For a dozen fights immediately preceding his arrival in the UFC, he walked a relatively solitary path, absconding with the Strikeforce heavyweight title to flit between promotions in Europe and Asia.
At times he appeared aloof—as if he could take or leave his MMA career—mixing in the occasional kickboxing tourney and always being more concerned with the bottom line than his place in the sport.
Even now that he’s an Octagon mainstay, Overeem doesn’t seem to get it.
So, yeah, that was strange.
Though he tried to explain himself during an appearance on Monday’s episode of The MMA Hour (h/t MMA Fighting), the Lesnar call-out struck a discordant note with onlookers. It was nonsensical, maybe even a bit mean-spirited and weirdly typical from a guy who’s always insisted on plotting his own unorthodox course.
Above all else, it was a reminder that Overeem still isn’t on the same page with the rest of the sport.
It’s telling that, after earning his first win in the Octagon since 2011, his first thought wasn’t to say he was coming for UFC champion Cain Velasquez.
He didn’t think to call out former titlist Junior dos Santos, whom Overeem was scheduled to fight at UFC 160 before a positive drug test put him on ice.
He didn’t even invoke the names Fabricio Werdum or Travis Browne, who have fought him before and will battle each other for No. 1 contender status in April.
No, his first thought was to passively challenge a guy who doesn’t work for the company to a fight that will never happen. A fight that—even if the seas did part for Lesnar’s return—would make them both a few bucks but would do nothing for "The Reem's" stature in the heavyweight division.
It was the kind of thing that could only stem from a desire to mix an easy victory with an enormous payday, and Dana White squelched it immediately at the post-fight press conference.
"Brock Lesnar is not coming back,” White said, via Fox Sports. “Brock Lesnar is not fighting."
Call it the latest piece of evidence that Overeem isn’t exactly in tune with the UFC, either.
The organization has bent over backward to fashion him into a legitimate, relevant No. 1 contender, giving him second, third and fourth chances after his positive PEDs test and back-to-back losses.
A fighter with less upside—especially one earning an estimated $285,000 to $400,000 per fight—might have found himself out of work a while ago. Yet the fight company still gives the impression that it would like nothing more than for Overeem to slug his way back into contention.

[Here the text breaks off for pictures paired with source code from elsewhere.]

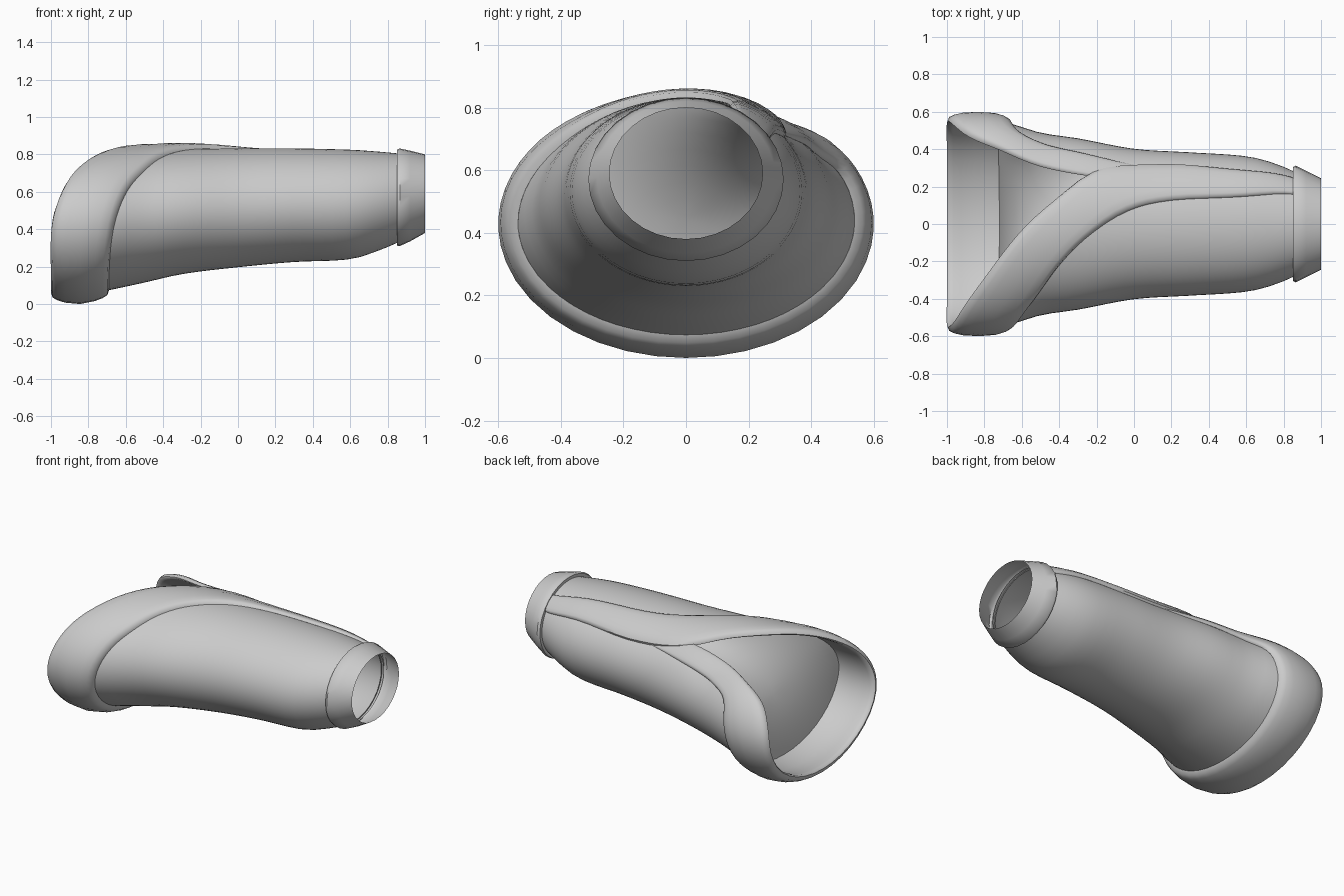
import bpy, math
from mathutils import Vector

if "Cube" in bpy.data.objects:
    bpy.data.objects.remove(bpy.data.objects["Cube"])

# Sleeve section along x: (x, half width, bottom z, top z)
PROFILE = [(-1.0, .55, .06, .80), (-.85, .56, .043, .81), (-.7, .548, .072, .82),
           (-.5, .488, .115, .825), (-.3, .458, .16, .83), (0, .402, .197, .832),
           (.3, .383, .225, .832), (.6, .362, .24, .825), (.75, .325, .285, .815),
           (.88, .27, .34, .803)]
# Start of the sleeve cloth at each angle round the arm (0 = top, + = back)
OPENING = [(-180, -.72), (-112, -.73), (-80, -.74), (-58, -.72), (-38, -.64), (-20, -.52),
           (4, -.34), (25, -.12), (38, -.08), (48, -.25), (54, -.5), (62, -.7),
           (80, -.74), (112, -.73), (180, -.72)]
# Trim strip stations: inner edge x, angle; outer edge x, angle; height
TRIM = [(.87, 60, .87, 35, .015), (.6, 51, .6, 24, .022), (.2, 54, .2, 19, .025),
        (-.15, 44, -.03, 10, .03), (-.42, 16, -.26, -10, .032), (-.62, -6, -.4, -28, .034),
        (-.78, -28, -.5, -47, .036), (-.9, -50, -.59, -66, .038), (-.97, -75, -.65, -88, .04),
        (-1, -100, -.68, -112, .04), (-1, -140, -.69, -145, .042), (-1, -180, -.69, -180, .043),
        (-1, -220, -.69, -215, .042), (-1, -260, -.68, -248, .04), (-.97, -285, -.66, -272, .04),
        (-.88, -304, -.62, -292, .036), (-.7, -315, -.5, -299, .028),
        (-.5, -321, -.36, -303, .022), (-.25, -325, -.15, -306, .015), (-.05, -322, .05, -309, .004)]


def sample(table, x):
    """Smooth (cubic Hermite) lookup in a table sorted by its first column."""
    x = min(max(x, table[0][0]), table[-1][0])
    i = next(k for k in range(len(table) - 1) if x <= table[k + 1][0])
    a, b = table[i], table[i + 1]
    p, q = table[max(i - 1, 0)], table[min(i + 2, len(table) - 1)]
    h = b[0] - a[0]
    t = (x - a[0]) / h
    out = []
    for k in range(1, len(a)):
        m0 = (b[k] - p[k]) / (b[0] - p[0]) * h
        m1 = (q[k] - a[k]) / (q[0] - a[0]) * h
        out.append((2*t**3 - 3*t*t + 1) * a[k] + (t**3 - 2*t*t + t) * m0
                   + (3*t*t - 2*t**3) * b[k] + (t**3 - t*t) * m1)
    return out


def surface(x, deg, off=0.0):
    """Point on the sleeve, pushed off along the section normal."""
    ry, lo, hi = sample(PROFILE, x)
    rz, cz, a = (hi - lo) / 2, (hi + lo) / 2, math.radians(deg)
    n = Vector((0, math.sin(a) / ry, math.cos(a) / rz)).normalized()
    return Vector((x, ry * math.sin(a), cz + rz * math.cos(a))) + n * off


def loft(name, rows, cap_start=False, cap_end=False, angle=50):
    """Mesh from closed rings of equal length."""
    n = len(rows[0])
    verts = [v for r in rows for v in r]
    faces = [(i*n + j, i*n + (j+1) % n, (i+1)*n + (j+1) % n, (i+1)*n + j)
             for i in range(len(rows) - 1) for j in range(n)]
    if cap_start:
        faces.append(tuple(range(n))[::-1])
    if cap_end:
        faces.append(tuple(range((len(rows)-1)*n, len(rows)*n)))
    me = bpy.data.meshes.new(name)
    me.from_pydata(verts, [], faces)
    ob = bpy.data.objects.new(name, me)
    bpy.context.collection.objects.link(ob)
    bpy.context.view_layer.objects.active = ob
    ob.select_set(True)
    bpy.ops.object.mode_set(mode='EDIT')
    bpy.ops.mesh.select_all(action='SELECT')
    bpy.ops.mesh.normals_make_consistent(inside=False)
    bpy.ops.object.mode_set(mode='OBJECT')
    bpy.ops.object.shade_smooth_by_angle(angle=math.radians(angle))
    ob.select_set(False)


# Sleeve cloth, from the slanted opening to the cuff
SEG, LEN = 60, 22
angles = [-180 + 360 * j / SEG for j in range(SEG)]
starts = [sample(OPENING, a)[0] for a in angles]
loft("sleeve", [[surface(s + (.87 - s) * i / LEN, a) for a, s in zip(angles, starts)]
                for i in range(LEN + 1)])

# Inner panel: a taut smooth skin stretched across the slanted opening
rim = [surface(s, a, -.004) for a, s in zip(angles, starts)]


def skin(r, j):
    """Harmonic blend of the rim points at radius r of the panel."""
    w = [(1 - r*r) / (1 - 2*r*math.cos(2*math.pi*(j - k)/SEG) + r*r) for k in range(SEG)]
    return sum((p * f for p, f in zip(rim, w)), Vector()) / sum(w)


loft("inner_panel", [rim] + [[skin(r, j) for j in range(SEG)]
                             for r in (.92, .84, .72, .58, .44, .3, .16, .05)],
     cap_end=True, angle=80)

# Rolled trim wrapping round the opening and along the top seam
table = [(i, *t) for i, t in enumerate(TRIM)]
rings, STEPS, SIDES = [], 4, 16
for k in range((len(TRIM) - 1) * STEPS + 1):
    xi, ai, xo, ao, h = sample(table, k / STEPS)
    ring = []
    for j in range(SIDES):
        a = 2 * math.pi * j / SIDES
        c, s = math.cos(a), math.sin(a)
        u = .5 - .5 * math.copysign(abs(c) ** .7, c)
        off = math.copysign(abs(s) ** .6, s) * (h if s > 0 else .4 * h)
        ring.append(surface(xi + (xo - xi) * u, ai + (ao - ai) * u, off))
    rings.append(ring)
loft("collar_trim", rings, True, True)

# Narrow cuff: (x, half width, bottom z, top z)
CUFF = [(.85, .275, .335, .80), (.85, .305, .312, .825), (.865, .312, .31, .832),
        (.92, .285, .335, .82), (1.0, .245, .38, .80)]
loft("cuff", [[(x, w * math.sin(2*math.pi*j/32),
                (lo + hi)/2 + (hi - lo)/2 * math.cos(2*math.pi*j/32)) for j in range(32)]
              for x, w, lo, hi in CUFF])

With each passing performance, however, it appears like the fearsome competitor who won 11 fights in a row from 2007-2011 might not be coming back.
White deemed Saturday’s wipeout of Mir “crappy” in an interview with Fox Sports 1 (via Bloody Elbow), and as Overeem’s Herculean physique has faded in the wake of his bust for elevated levels of testosterone, so too has his killer instinct.
At 33 years old, the picture of Overeem today may be of a once-terrifying heavyweight in decline.
Fans and UFC brass would no doubt like to see him fully engaged in the process, reverting to previous form and inflicting remorseless violence on the competition. Instead he’s slumping his way to victories over fading stars like Mir and calling out guys who haven’t been active MMA fighters since the end of 2011.
His next fight will be a big one and likely designed to get him back in the thick of the title picture—think JDS or Stipe Miocic as an opponent.
Like the Mir bout, it will also be a must-win.
If Overeem means to replant his flag among the heavyweight elite, he’ll need to show the promotion he still has the skills to do impressive things to the top contenders.
To win back the fans, he’ll have to show them that his head is still in the game.